- 1-1/2 cups medium- or long-grain white rice, cooked soft
- 3-1/2 cups water (or more, to taste)
- 1 can evaporated milk or 8 ounces fresh whole milk or dairy substitute
- 2 Rain's Choice vanilla beans, split or
- 1-1/2 tablespoons Rain's Choice vanilla extract
- 1 cup sugar (or more to taste)
- ground nutmeg or cinnamon to dust over served horchata (optional)
- Heat the evaporated milk with the vanilla beans, if using, in a medium saucepan. Allow to cool. Remove beans and reserve for another use.
- Combine the rice, water, and sugar in a blender, and blend on high speed for several minutes, until the mixture is very smooth. You may need to do this in a few batches.
- Strain through a fine sieve (use cheese cloth if you don’t have a good sieve) into a pitcher and add evaporated milk with the beans removed, then scrape some of the vanilla seeds into the Horchata. (Rinse the beans well and dry them for using a second time.) If using extract, add now. Taste, and adjust sweetness to taste.
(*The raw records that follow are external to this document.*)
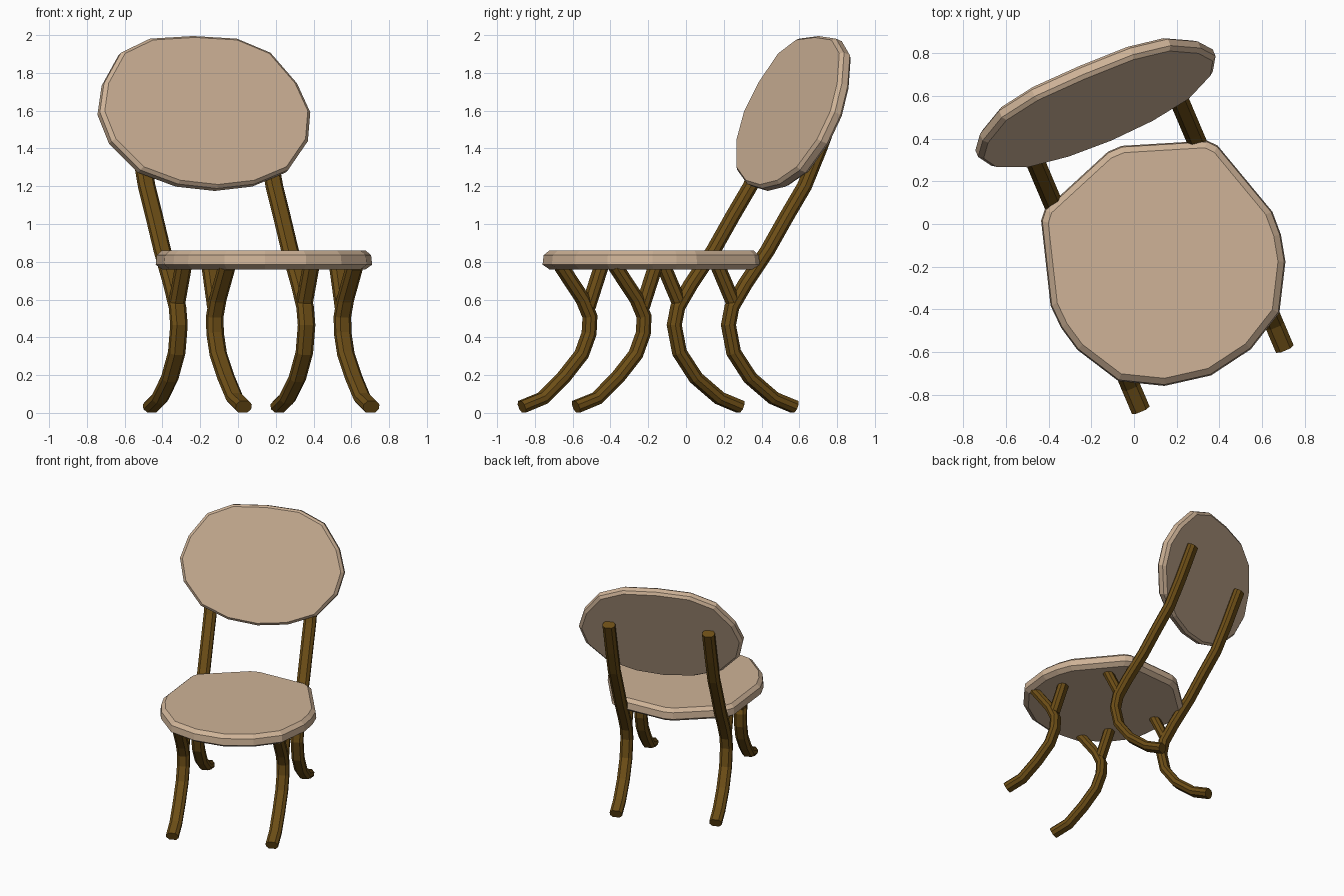
import bpy, bmesh, math
from mathutils import Vector, Matrix

if "Cube" in bpy.data.objects:
    bpy.data.objects.remove(bpy.data.objects["Cube"])

# Whole chair is turned about z, then slightly offset along its own width
TURN = Matrix.Rotation(math.radians(23), 4, 'Z') @ Matrix.Translation((0.055, 0, 0))


def material(name, col):
    m = bpy.data.materials.new(name)
    m.diffuse_color = (*col, 1)
    m.use_nodes = True
    m.node_tree.nodes["Principled BSDF"].inputs["Base Color"].default_value = m.diffuse_color
    return m


PALE = material("pale_wood", (0.62, 0.45, 0.31))
DARK = material("dark_wood", (0.15, 0.075, 0.008))


def loft(name, rings, mat, matrix):
    """Skin a list of equal-length closed rings and cap both ends."""
    bm = bmesh.new()
    vr = [[bm.verts.new(p) for p in ring] for ring in rings]
    n = len(rings[0])
    for a, b in zip(vr, vr[1:]):
        for i in range(n):
            j = (i + 1) % n
            bm.faces.new((a[i], a[j], b[j], b[i]))
    bm.faces.new(vr[0][::-1])
    bm.faces.new(vr[-1])
    bm.transform(matrix)
    bmesh.ops.recalc_face_normals(bm, faces=bm.faces)
    me = bpy.data.meshes.new(name)
    bm.to_mesh(me)
    bm.free()
    me.materials.append(mat)
    ob = bpy.data.objects.new(name, me)
    bpy.context.collection.objects.link(ob)
    return ob


def plate(name, half, centre, levels, matrix):
    """Chamfered slab from a half outline mirrored in x; levels = (height, scale)."""
    outline = half + [(-x, y) for x, y in reversed(half) if x > 0.001]
    rings = [[(x * s, centre + (y - centre) * s, h) for x, y in outline]
             for h, s in levels]
    return loft(name, rings, PALE, matrix)


def bar(name, x, path, width=0.09, thick=0.066, ch=0.02):
    """Sweep a chamfered rectangle along a (y, z) path at a fixed x."""
    w, t = width / 2, thick / 2
    section = [(w, t - ch), (w - ch, t), (ch - w, t), (-w, t - ch),
               (-w, ch - t), (ch - w, -t), (w - ch, -t), (w, ch - t)]
    pts = [Vector(p) for p in path]
    rings = []
    for i, p in enumerate(pts):
        a = (p - pts[i - 1]).normalized() if i else Vector((0, 0))
        b = (pts[i + 1] - p).normalized() if i < len(pts) - 1 else Vector((0, 0))
        d = (a + b).normalized()
        n = Vector((-d.y, d.x))
        rings.append([(x + sx, p.x + n.x * st, p.y + n.y * st) for sx, st in section])
    return loft(name, rings, DARK, TURN)


# Seat
seat_half = [(0.035, 0.36), (0.415, 0.225), (0.45, 0.185), (0.565, -0.2),
             (0.56, -0.315), (0.53, -0.44), (0.41, -0.65), (0.22, -0.755), (0, -0.795)]
plate("seat", seat_half, -0.2,
      [(0.76, 0.94), (0.785, 1), (0.835, 0.99), (0.86, 0.94)], TURN)

# Backrest, leaning back
back_half = [(0, 0.435), (0.25, 0.42), (0.43, 0.34), (0.555, 0.165), (0.605, 0),
             (0.565, -0.165), (0.425, -0.33), (0.22, -0.41), (0, -0.435)]
lean = (TURN @ Matrix.Translation((0, 0.5925, 1.585))
        @ Matrix.Rotation(math.radians(90 - 22), 4, 'X'))
plate("backrest", back_half, 0,
      [(-0.036, 0.96), (-0.018, 1), (0.018, 1), (0.036, 0.965)], lean)

# Legs: curved front legs with forked tops, back legs rising into posts
front = [(-0.812, 0.032), (-0.69, 0.078), (-0.57, 0.19), (-0.468, 0.31),
         (-0.425, 0.42), (-0.42, 0.51), (-0.46, 0.60), (-0.585, 0.775)]
front_fork = [(-0.43, 0.56), (-0.355, 0.775)]
back = [(0.445, 0.032), (0.325, 0.078), (0.19, 0.185), (0.095, 0.32), (0.065, 0.465),
        (0.085, 0.56), (0.16, 0.68), (0.29, 0.86), (0.40, 1.04), (0.502, 1.2),
        (0.59, 1.4), (0.69, 1.65)]
back_fork = [(0.09, 0.59), (0.005, 0.775)]
for side, x in (("left", -0.367), ("right", 0.367)):
    bar(f"front_leg_{side}", x, front)
    bar(f"front_leg_fork_{side}", x, front_fork, 0.086)
    bar(f"back_leg_and_post_{side}", x, back)
    bar(f"back_leg_fork_{side}", x, back_fork, 0.086)
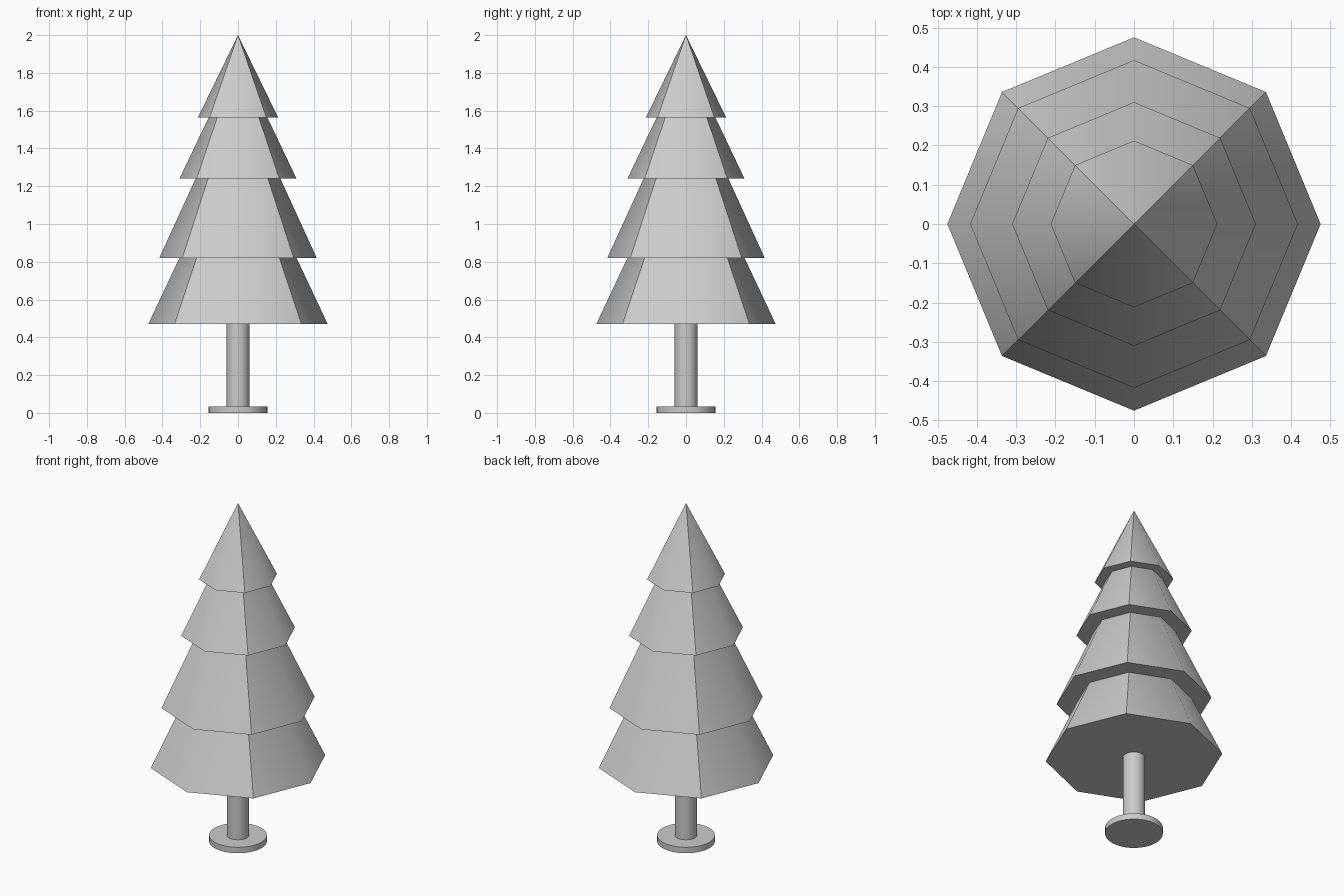
import bpy
import bmesh
import math

cube = bpy.data.objects.get("Cube")
if cube:
    bpy.data.objects.remove(cube, do_unlink=True)

grey = bpy.data.materials.new("plain grey")
grey.use_nodes = True
colour = (0.6, 0.6, 0.6, 1)
grey.diffuse_color = colour
grey.node_tree.nodes["Principled BSDF"].inputs["Base Color"].default_value = colour


def add_tier(name, radius, bottom, apex):
    """Eight-sided closed cone, creased along its four diagonal ridges."""
    bm = bmesh.new()
    ring = [bm.verts.new((radius * math.cos(i * math.pi / 4),
                          radius * math.sin(i * math.pi / 4), bottom))
            for i in range(8)]
    tip = bm.verts.new((0, 0, apex))
    bm.faces.new(reversed(ring))
    for i in range(8):
        bm.faces.new((ring[i], ring[(i + 1) % 8], tip)).smooth = True
    for edge in bm.edges:
        on_rim = tip not in edge.verts
        diagonal = any(v in ring[1::2] for v in edge.verts)
        edge.smooth = not (on_rim or diagonal)
    mesh = bpy.data.meshes.new(name)
    bm.to_mesh(mesh)
    bm.free()
    mesh.materials.append(grey)
    obj = bpy.data.objects.new(name, mesh)
    bpy.context.collection.objects.link(obj)


def add_cylinder(name, radius, bottom, top):
    bpy.ops.mesh.primitive_cylinder_add(
        vertices=48, radius=radius, depth=top - bottom,
        location=(0, 0, (bottom + top) / 2))
    obj = bpy.context.object
    obj.name = name
    obj.data.materials.append(grey)
    bpy.ops.object.shade_smooth_by_angle(angle=math.radians(30))


# Stand and trunk
add_cylinder("base_disc", 0.155, 0, 0.035)
add_cylinder("trunk", 0.06, 0.03, 0.48)

# Foliage, from the widest tier up to the tip
add_tier("bottom_tier", 0.475, 0.47, 1.48)
add_tier("lower_middle_tier", 0.417, 0.82, 1.73)
add_tier("upper_middle_tier", 0.31, 1.24, 1.89)
add_tier("top_tier", 0.212, 1.565, 2.0)
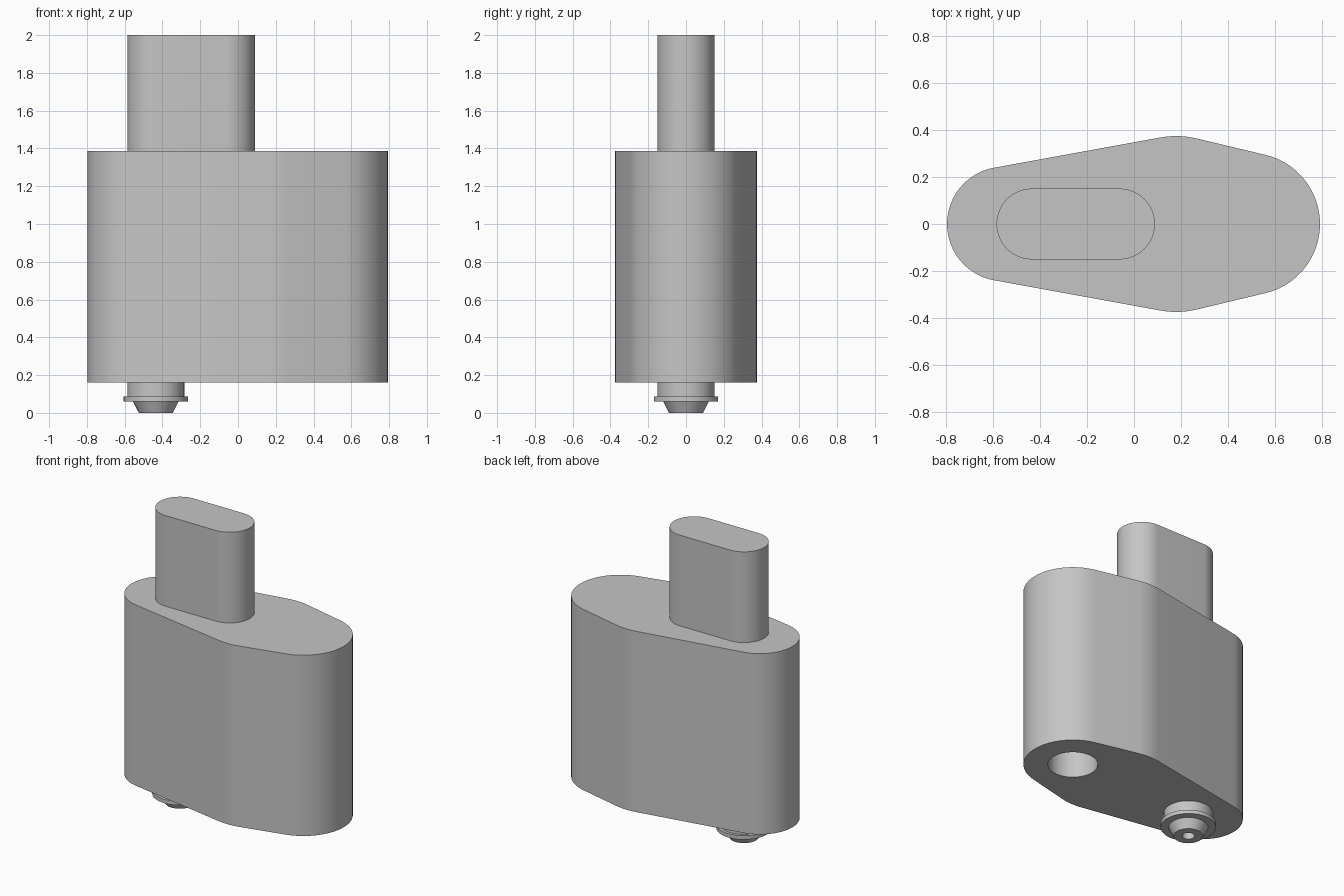
import bpy
import bmesh
from math import asin, cos, sin, pi, radians

cube = bpy.data.objects.get("Cube")
if cube:
    bpy.data.objects.remove(cube, do_unlink=True)

GREY = (0.56, 0.56, 0.56, 1)
mat = bpy.data.materials.new("plain grey")
mat.use_nodes = True
mat.diffuse_color = GREY
mat.node_tree.nodes["Principled BSDF"].inputs["Base Color"].default_value = GREY


def select(obj):
    bpy.ops.object.select_all(action='DESELECT')
    obj.select_set(True)
    bpy.context.view_layer.objects.active = obj


def finish(name, bm):
    bmesh.ops.recalc_face_normals(bm, faces=bm.faces)
    mesh = bpy.data.meshes.new(name)
    bm.to_mesh(mesh)
    bm.free()
    mesh.materials.append(mat)
    obj = bpy.data.objects.new(name, mesh)
    bpy.context.collection.objects.link(obj)
    return obj


def smooth(obj):
    select(obj)
    bpy.ops.object.shade_smooth_by_angle(angle=radians(30))


def wrapped_outline(circles, step=radians(4)):
    """Taut outline around circles (x, radius) on the x axis, left to right."""
    turns = [pi]
    for (x0, r0), (x1, r1) in zip(circles, circles[1:]):
        turns.append(pi / 2 + asin((r1 - r0) / (x1 - x0)))
    turns.append(0)
    upper = []
    for (x, r), a, b in zip(circles, turns, turns[1:]):
        n = max(2, round((a - b) / step))
        for i in range(n + 1):
            t = a + (b - a) * i / n
            upper.append((x + r * cos(t), r * sin(t)))
    return upper + [(x, -y) for x, y in reversed(upper[1:-1])]


def prism(name, outline, z0, z1):
    bm = bmesh.new()
    base = bm.faces.new([bm.verts.new((x, y, z0)) for x, y in outline])
    ext = bmesh.ops.extrude_face_region(bm, geom=[base], use_keep_orig=True)
    top = [v for v in ext["geom"] if isinstance(v, bmesh.types.BMVert)]
    bmesh.ops.translate(bm, verts=top, vec=(0, 0, z1 - z0))
    return finish(name, bm)


def lathe(name, profile, cx, sides=64):
    bm = bmesh.new()
    verts = [bm.verts.new((cx + r, 0, z)) for r, z in profile]
    edges = [bm.edges.new(pair) for pair in zip(verts, verts[1:])]
    bmesh.ops.spin(bm, geom=verts + edges, cent=(cx, 0, 0), axis=(0, 0, 1),
                   angle=2 * pi, steps=sides, use_duplicate=False)
    bmesh.ops.remove_doubles(bm, verts=bm.verts, dist=0.0005)
    return finish(name, bm)


PEG_X, HOLE_X = -0.435, 0.49
BOTTOM, SHOULDER = 0.162, 1.386

# Main body with a round socket in its underside
body = prism("body", wrapped_outline([(-0.553, 0.244), (0.18, 0.375), (HOLE_X, 0.303)]),
             BOTTOM, SHOULDER)
cutter = prism("socket_cutter", wrapped_outline([(HOLE_X, 0.153)]), BOTTOM - 0.1, BOTTOM + 0.6)
cutter.hide_render = True
cut = body.modifiers.new("socket", 'BOOLEAN')
cut.operation = 'DIFFERENCE'
cut.solver = 'EXACT'
cut.object = cutter
select(body)
bpy.ops.object.modifier_apply(modifier=cut.name)
bpy.data.objects.remove(cutter, do_unlink=True)
smooth(body)

# Upright post with rounded ends
post = prism("top_post", wrapped_outline([(PEG_X, 0.151), (-0.062, 0.151)]), SHOULDER, 2.0)
smooth(post)

# Flanged peg with a tapered, drilled tip
peg = lathe("bottom_peg", [
    (0, 0.1), (0.038, 0.1), (0.038, 0), (0.09, 0), (0.121, 0.061),
    (0.17, 0.061), (0.17, 0.087), (0.151, 0.087), (0.151, BOTTOM), (0, BOTTOM)], PEG_X)
smooth(peg)
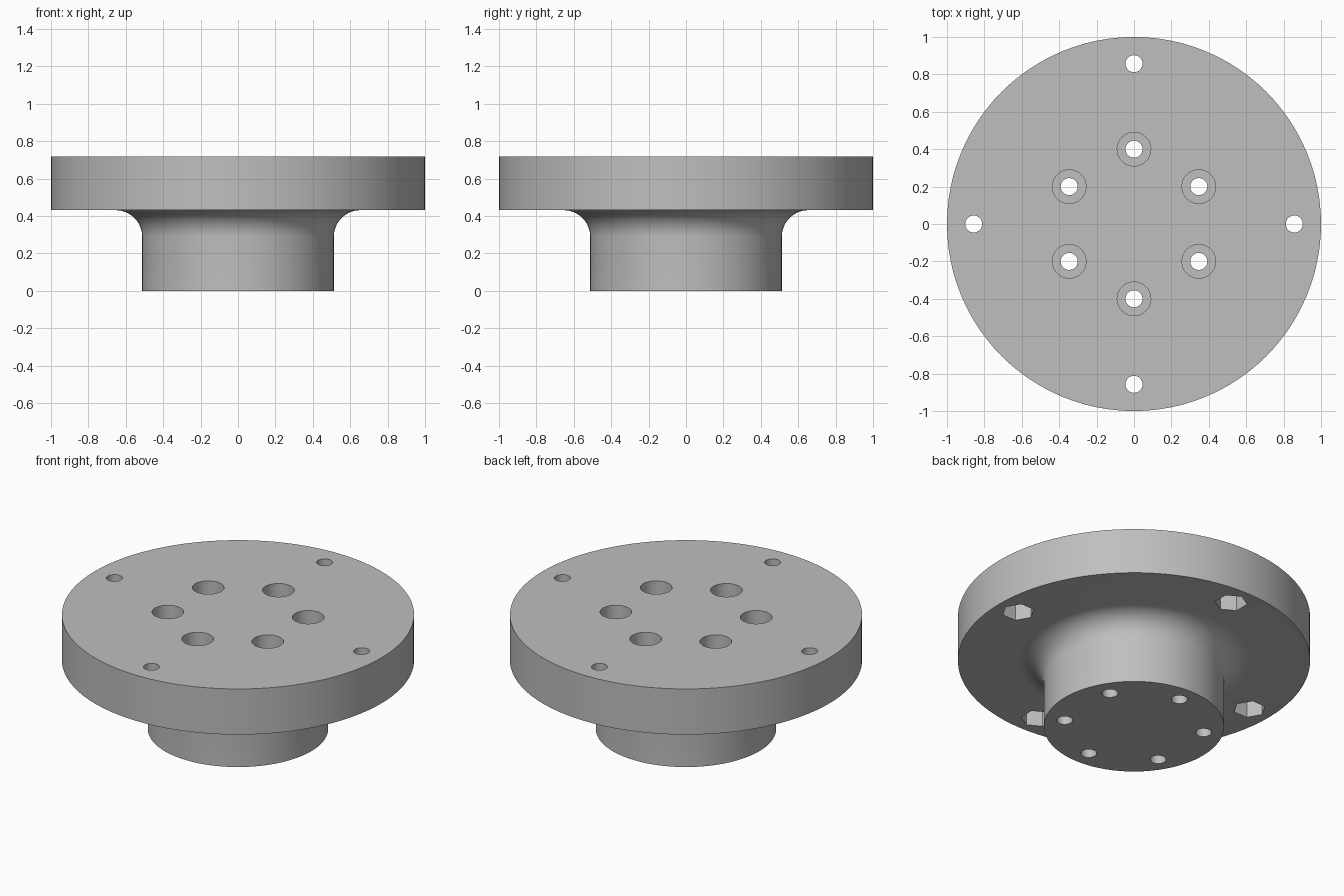
import bpy, bmesh
from math import sin, cos, pi, tau
from mathutils import Matrix

cube = bpy.data.objects.get("Cube")
if cube:
    bpy.data.objects.remove(cube, do_unlink=True)

HEIGHT, FLANGE_Z = 0.717, 0.431
BOSS_R, FILLET = 0.512, 0.143
HOLE_R, BORE_R, NUT_R = 0.0455, 0.09, 0.0925
BORE_DEPTH, NUT_DEPTH = 0.286, 0.143

grey = bpy.data.materials.new("plain grey")
grey.use_nodes = True
colour = (0.52, 0.52, 0.52, 1)
grey.diffuse_color = colour
grey.node_tree.nodes["Principled BSDF"].inputs["Base Color"].default_value = colour


def make_object(name, bm):
    bmesh.ops.recalc_face_normals(bm, faces=bm.faces)
    mesh = bpy.data.meshes.new(name)
    bm.to_mesh(mesh)
    bm.free()
    mesh.materials.append(grey)
    obj = bpy.data.objects.new(name, mesh)
    bpy.context.collection.objects.link(obj)
    return obj


def add_prism(bm, ring, angle, radius, sides, z0, z1):
    """Upright prism on a bolt circle, one corner pointing tangentially."""
    turn = Matrix.Rotation(angle, 4, 'Z')
    place = Matrix.Translation((ring, 0, (z0 + z1) / 2))
    bmesh.ops.create_cone(bm, cap_ends=True, segments=sides, radius1=radius,
                          radius2=radius, depth=z1 - z0,
                          matrix=turn @ place @ Matrix.Rotation(pi / 2, 4, 'Z'))


# Flange and boss: one turned profile with a fillet under the flange
profile = [(BOSS_R, 0)]
for i in range(13):
    a = i / 12 * pi / 2
    profile.append((BOSS_R + FILLET * (1 - cos(a)),
                    FLANGE_Z - FILLET * (1 - sin(a))))
profile += [(1, FLANGE_Z), (1, HEIGHT)]

bm = bmesh.new()
verts = [bm.verts.new((r, 0, z)) for r, z in profile]
edges = [bm.edges.new(pair) for pair in zip(verts, verts[1:])]
bmesh.ops.spin(bm, geom=verts + edges, cent=(0, 0, 0), axis=(0, 0, 1),
               angle=tau, steps=96, use_merge=True)
bmesh.ops.remove_doubles(bm, verts=bm.verts, dist=1e-5)
bmesh.ops.holes_fill(bm, edges=[e for e in bm.edges if e.is_boundary], sides=0)
hub = make_object("flanged_hub", bm)

# Through holes, then counterbores on top and hexagonal nut pockets below
through, pockets = bmesh.new(), bmesh.new()
for i in range(6):
    a = pi / 2 + i * tau / 6
    add_prism(through, 0.4, a, HOLE_R, 32, -0.1, HEIGHT + 0.1)
    add_prism(pockets, 0.4, a, BORE_R, 40, HEIGHT - BORE_DEPTH, HEIGHT + 0.1)
for i in range(4):
    a = i * tau / 4
    add_prism(through, 0.857, a, HOLE_R, 32, -0.1, HEIGHT + 0.1)
    add_prism(pockets, 0.857, a, NUT_R, 6, FLANGE_Z - 0.1, FLANGE_Z + NUT_DEPTH)

cutters = [make_object("through_hole_cutter", through),
           make_object("pocket_cutter", pockets)]
bpy.context.view_layer.objects.active = hub
hub.select_set(True)
for cutter in cutters:
    cut = hub.modifiers.new(cutter.name, 'BOOLEAN')
    cut.operation = 'DIFFERENCE'
    cut.solver = 'EXACT'
    cut.object = cutter
    bpy.ops.object.modifier_apply(modifier=cut.name)
for cutter in cutters:
    bpy.data.objects.remove(cutter, do_unlink=True)

bpy.ops.object.shade_smooth_by_angle(angle=pi / 6)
- Refrigerate until ready to serve. Serve plain or over ice. Use a vanilla bean as a swizzle stick and dust with nutmeg or cinnamon if desired.
- Variation: As many people are lactose intolerant, I have made Horchata using both soy and coconut milk instead of the evaporated milk. It’s delicious! Simply use a little more of the dairy substitute and cut the water proportionately.
A picture’s worth a thousand words…
Make this Vanilla Horchata, photograph it for our contest and qualify to win a copy of Vanilla: The Cultural History of the World’s Favorite Flavor and Fragrance
Trackback from your site.